> [PROBLEM DESCRIPTION] Output every line of the material exactly, omitting images.

BEGIN

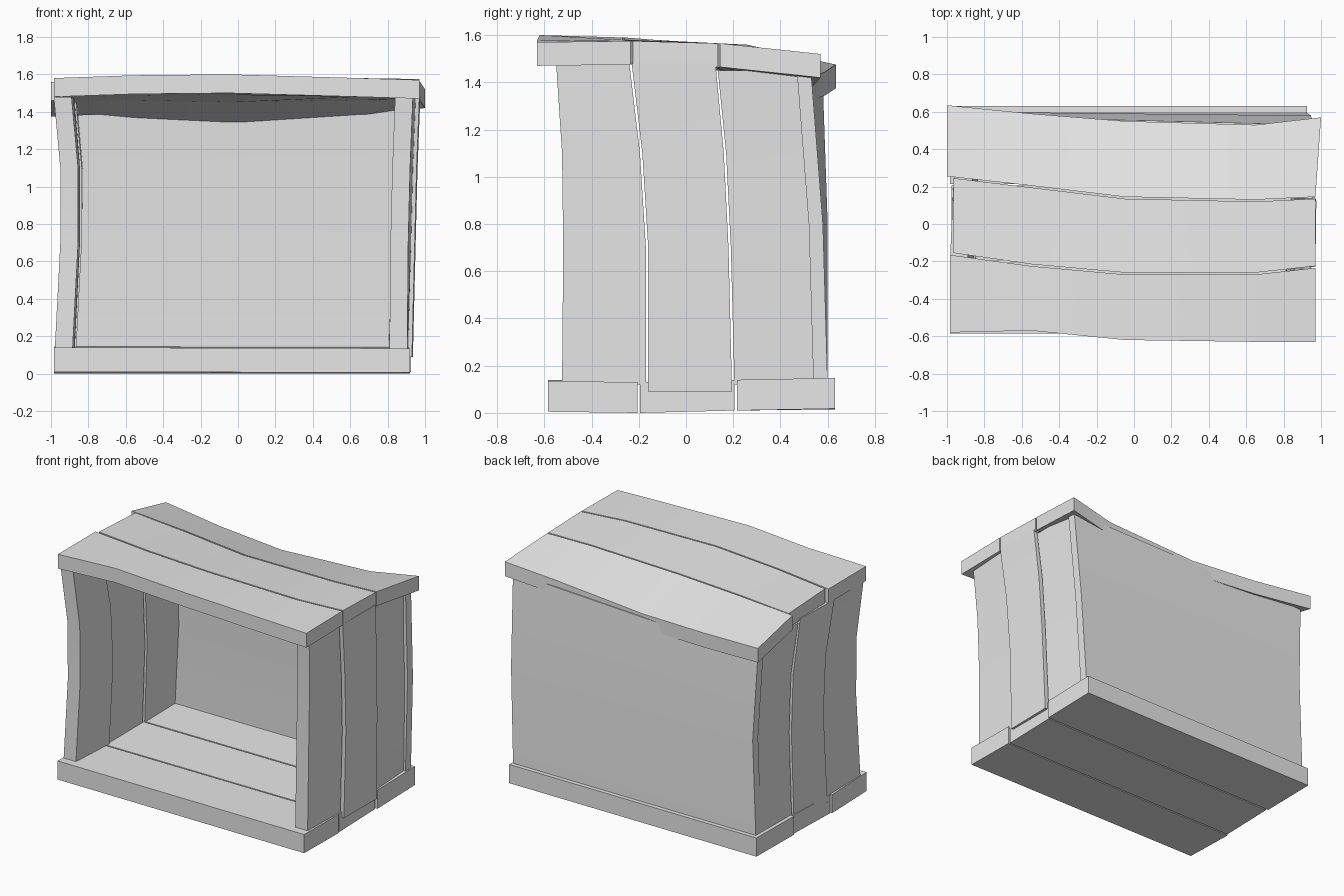
import bpy
import bmesh
import math

# Remove the default object
default_cube = bpy.data.objects.get("Cube")
if default_cube:
    bpy.data.objects.remove(default_cube, do_unlink=True)

# Single plain grey
grey = bpy.data.materials.new("plain_grey")
grey.use_nodes = True
grey.diffuse_color = (0.8, 0.8, 0.8, 1)
shader = next(n for n in grey.node_tree.nodes if n.type == "BSDF_PRINCIPLED")
shader.inputs["Base Color"].default_value = grey.diffuse_color


# Axis layouts: (along the board, across the board, outer surface) to x, y, z
def lying(along, across, outer):
    return (along, across, outer)


def side_wall(along, across, outer):
    return (outer, across, along)


def back_wall(along, across, outer):
    return (across, outer, along)


def make_board(name, sections, layout):
    """Loft a warped board through four-cornered cross-sections."""
    bm = bmesh.new()
    rings = []
    for section in sections:
        rings.append([bm.verts.new(layout(*corner)) for corner in section])
    for ring, following in zip(rings, rings[1:]):
        for i in range(4):
            j = (i + 1) % 4
            bm.faces.new((ring[i], ring[j], following[j], following[i]))
    bm.faces.new(rings[0])
    bm.faces.new(rings[-1])
    bmesh.ops.recalc_face_normals(bm, faces=bm.faces[:])
    mesh = bpy.data.meshes.new(name)
    bm.to_mesh(mesh)
    bm.free()
    mesh.materials.append(grey)
    board = bpy.data.objects.new(name, mesh)
    bpy.context.collection.objects.link(board)
    bpy.ops.object.select_all(action="DESELECT")
    board.select_set(True)
    bpy.context.view_layer.objects.active = board
    bpy.ops.object.shade_smooth_by_angle(angle=math.radians(30))


def make_wall(layout, stations, seams, depth, boards, gap=0.005):
    """Build one board between each pair of neighbouring seams.

    A seam is (across positions, outer surface positions) at the stations.
    A board is (name, lift, start shift, end shift, end skew).
    """
    for index, (name, lift, start, end, skew) in enumerate(boards):
        (u_a, v_a), (u_b, v_b) = seams[index], seams[index + 1]
        gap_a = gap if index > 0 else 0
        gap_b = gap if index < len(boards) - 1 else 0
        sections = []
        for k, t in enumerate(stations):
            t_a = t_b = t
            if k == 0:
                t_a = t_b = t + start
            elif k == len(stations) - 1:
                t_a, t_b = t + end, t + end + skew
            a, b = u_a[k] + gap_a, u_b[k] - gap_b
            outer_a, outer_b = v_a[k] + lift, v_b[k] + lift
            sections.append([
                (t_a, a, outer_a),
                (t_b, b, outer_b),
                (t_b, b, outer_b - depth),
                (t_a, a, outer_a - depth),
            ])
        make_board(name, sections, layout)


# Sagging roof of three long planks
make_wall(
    lying,
    (-.985, -.55, -.05, .65, .97),
    [
        ((-.58, -.57, -.62, -.63, -.63), (1.58, 1.595, 1.6, 1.58, 1.57)),
        ((-.16, -.22, -.265, -.265, -.23), (1.58, 1.585, 1.59, 1.58, 1.575)),
        ((.25, .2, .14, .125, .14), (1.56, 1.56, 1.55, 1.56, 1.565)),
        ((.635, .59, .55, .53, .57), (1.475, 1.445, 1.43, 1.475, 1.52)),
    ],
    0.1,
    [
        ("roof_front_plank", 0, 0, 0, 0),
        ("roof_middle_plank", 0, .02, 0, 0),
        ("roof_back_plank", 0, -.015, 0, .03),
    ],
)

# Floor planks, whose outer surface is the underside
make_wall(
    lying,
    (-.985, .92),
    [
        ((-.585, -.585), (.01, .005)),
        ((-.2, -.2), (0, 0)),
        ((.21, .21), (.01, .01)),
        ((.63, .63), (.015, .018)),
    ],
    -0.13,
    [
        ("floor_front_plank", 0, 0, 0, 0),
        ("floor_middle_plank", 0, .01, -.005, 0),
        ("floor_back_plank", 0, 0, .005, 0),
    ],
)

# Upright planks of both sides share the same seam lines
heights = (.12, .7, 1.1, 1.48)
seam_lines = [
    (-.525, -.52, -.525, -.55),
    (-.165, -.165, -.19, -.235),
    (.2, .185, .165, .13),
    (.56, .54, .52, .5),
]
left_faces = [
    (.905, .91, .92, .935),
    (.91, .925, .935, .95),
    (.915, .93, .94, .955),
    (.9, .92, .93, .95),
]
right_faces = [
    (-.98, -.95, -.95, -.985),
    (-.97, -.94, -.94, -.975),
    (-.96, -.93, -.93, -.96),
    (-.96, -.93, -.925, -.955),
]
for side, faces, depth, out in (
    ("left", left_faces, .095, .02),
    ("right", right_faces, -.095, -.01),
):
    make_wall(
        side_wall,
        heights,
        list(zip(seam_lines, faces)),
        depth,
        [
            (side + "_front_plank", 0, 0, 0, 0),
            (side + "_middle_plank", out, -.03, 0, 0),
            (side + "_back_plank", 0, 0, -.03, 0),
        ],
    )

# Leaning back panel
make_wall(
    back_wall,
    (.12, .8, 1.38),
    [
        ((-.96, -.935, -.96), (.6, .6, .58)),
        ((.915, .945, .965), (.6, .58, .53)),
    ],
    0.06,
    [("back_panel", 0, 0, 0, .06)],
)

END

> [RESULT BELOW]
import bpy
import bmesh
import math

# Remove the default object
default_cube = bpy.data.objects.get("Cube")
if default_cube:
    bpy.data.objects.remove(default_cube, do_unlink=True)

# Single plain grey
grey = bpy.data.materials.new("plain_grey")
grey.use_nodes = True
grey.diffuse_color = (0.8, 0.8, 0.8, 1)
shader = next(n for n in grey.node_tree.nodes if n.type == "BSDF_PRINCIPLED")
shader.inputs["Base Color"].default_value = grey.diffuse_color


# Axis layouts: (along the board, across the board, outer surface) to x, y, z
def lying(along, across, outer):
    return (along, across, outer)


def side_wall(along, across, outer):
    return (outer, across, along)


def back_wall(along, across, outer):
    return (across, outer, along)


def make_board(name, sections, layout):
    """Loft a warped board through four-cornered cross-sections."""
    bm = bmesh.new()
    rings = []
    for section in sections:
        rings.append([bm.verts.new(layout(*corner)) for corner in section])
    for ring, following in zip(rings, rings[1:]):
        for i in range(4):
            j = (i + 1) % 4
            bm.faces.new((ring[i], ring[j], following[j], following[i]))
    bm.faces.new(rings[0])
    bm.faces.new(rings[-1])
    bmesh.ops.recalc_face_normals(bm, faces=bm.faces[:])
    mesh = bpy.data.meshes.new(name)
    bm.to_mesh(mesh)
    bm.free()
    mesh.materials.append(grey)
    board = bpy.data.objects.new(name, mesh)
    bpy.context.collection.objects.link(board)
    bpy.ops.object.select_all(action="DESELECT")
    board.select_set(True)
    bpy.context.view_layer.objects.active = board
    bpy.ops.object.shade_smooth_by_angle(angle=math.radians(30))


def make_wall(layout, stations, seams, depth, boards, gap=0.005):
    """Build one board between each pair of neighbouring seams.

    A seam is (across positions, outer surface positions) at the stations.
    A board is (name, lift, start shift, end shift, end skew).
    """
    for index, (name, lift, start, end, skew) in enumerate(boards):
        (u_a, v_a), (u_b, v_b) = seams[index], seams[index + 1]
        gap_a = gap if index > 0 else 0
        gap_b = gap if index < len(boards) - 1 else 0
        sections = []
        for k, t in enumerate(stations):
            t_a = t_b = t
            if k == 0:
                t_a = t_b = t + start
            elif k == len(stations) - 1:
                t_a, t_b = t + end, t + end + skew
            a, b = u_a[k] + gap_a, u_b[k] - gap_b
            outer_a, outer_b = v_a[k] + lift, v_b[k] + lift
            sections.append([
                (t_a, a, outer_a),
                (t_b, b, outer_b),
                (t_b, b, outer_b - depth),
                (t_a, a, outer_a - depth),
            ])
        make_board(name, sections, layout)


# Sagging roof of three long planks
make_wall(
    lying,
    (-.985, -.55, -.05, .65, .97),
    [
        ((-.58, -.57, -.62, -.63, -.63), (1.58, 1.595, 1.6, 1.58, 1.57)),
        ((-.16, -.22, -.265, -.265, -.23), (1.58, 1.585, 1.59, 1.58, 1.575)),
        ((.25, .2, .14, .125, .14), (1.56, 1.56, 1.55, 1.56, 1.565)),
        ((.635, .59, .55, .53, .57), (1.475, 1.445, 1.43, 1.475, 1.52)),
    ],
    0.1,
    [
        ("roof_front_plank", 0, 0, 0, 0),
        ("roof_middle_plank", 0, .02, 0, 0),
        ("roof_back_plank", 0, -.015, 0, .03),
    ],
)

# Floor planks, whose outer surface is the underside
make_wall(
    lying,
    (-.985, .92),
    [
        ((-.585, -.585), (.01, .005)),
        ((-.2, -.2), (0, 0)),
        ((.21, .21), (.01, .01)),
        ((.63, .63), (.015, .018)),
    ],
    -0.13,
    [
        ("floor_front_plank", 0, 0, 0, 0),
        ("floor_middle_plank", 0, .01, -.005, 0),
        ("floor_back_plank", 0, 0, .005, 0),
    ],
)

# Upright planks of both sides share the same seam lines
heights = (.12, .7, 1.1, 1.48)
seam_lines = [
    (-.525, -.52, -.525, -.55),
    (-.165, -.165, -.19, -.235),
    (.2, .185, .165, .13),
    (.56, .54, .52, .5),
]
left_faces = [
    (.905, .91, .92, .935),
    (.91, .925, .935, .95),
    (.915, .93, .94, .955),
    (.9, .92, .93, .95),
]
right_faces = [
    (-.98, -.95, -.95, -.985),
    (-.97, -.94, -.94, -.975),
    (-.96, -.93, -.93, -.96),
    (-.96, -.93, -.925, -.955),
]
for side, faces, depth, out in (
    ("left", left_faces, .095, .02),
    ("right", right_faces, -.095, -.01),
):
    make_wall(
        side_wall,
        heights,
        list(zip(seam_lines, faces)),
        depth,
        [
            (side + "_front_plank", 0, 0, 0, 0),
            (side + "_middle_plank", out, -.03, 0, 0),
            (side + "_back_plank", 0, 0, -.03, 0),
        ],
    )

# Leaning back panel
make_wall(
    back_wall,
    (.12, .8, 1.38),
    [
        ((-.96, -.935, -.96), (.6, .6, .58)),
        ((.915, .945, .965), (.6, .58, .53)),
    ],
    0.06,
    [("back_panel", 0, 0, 0, .06)],
)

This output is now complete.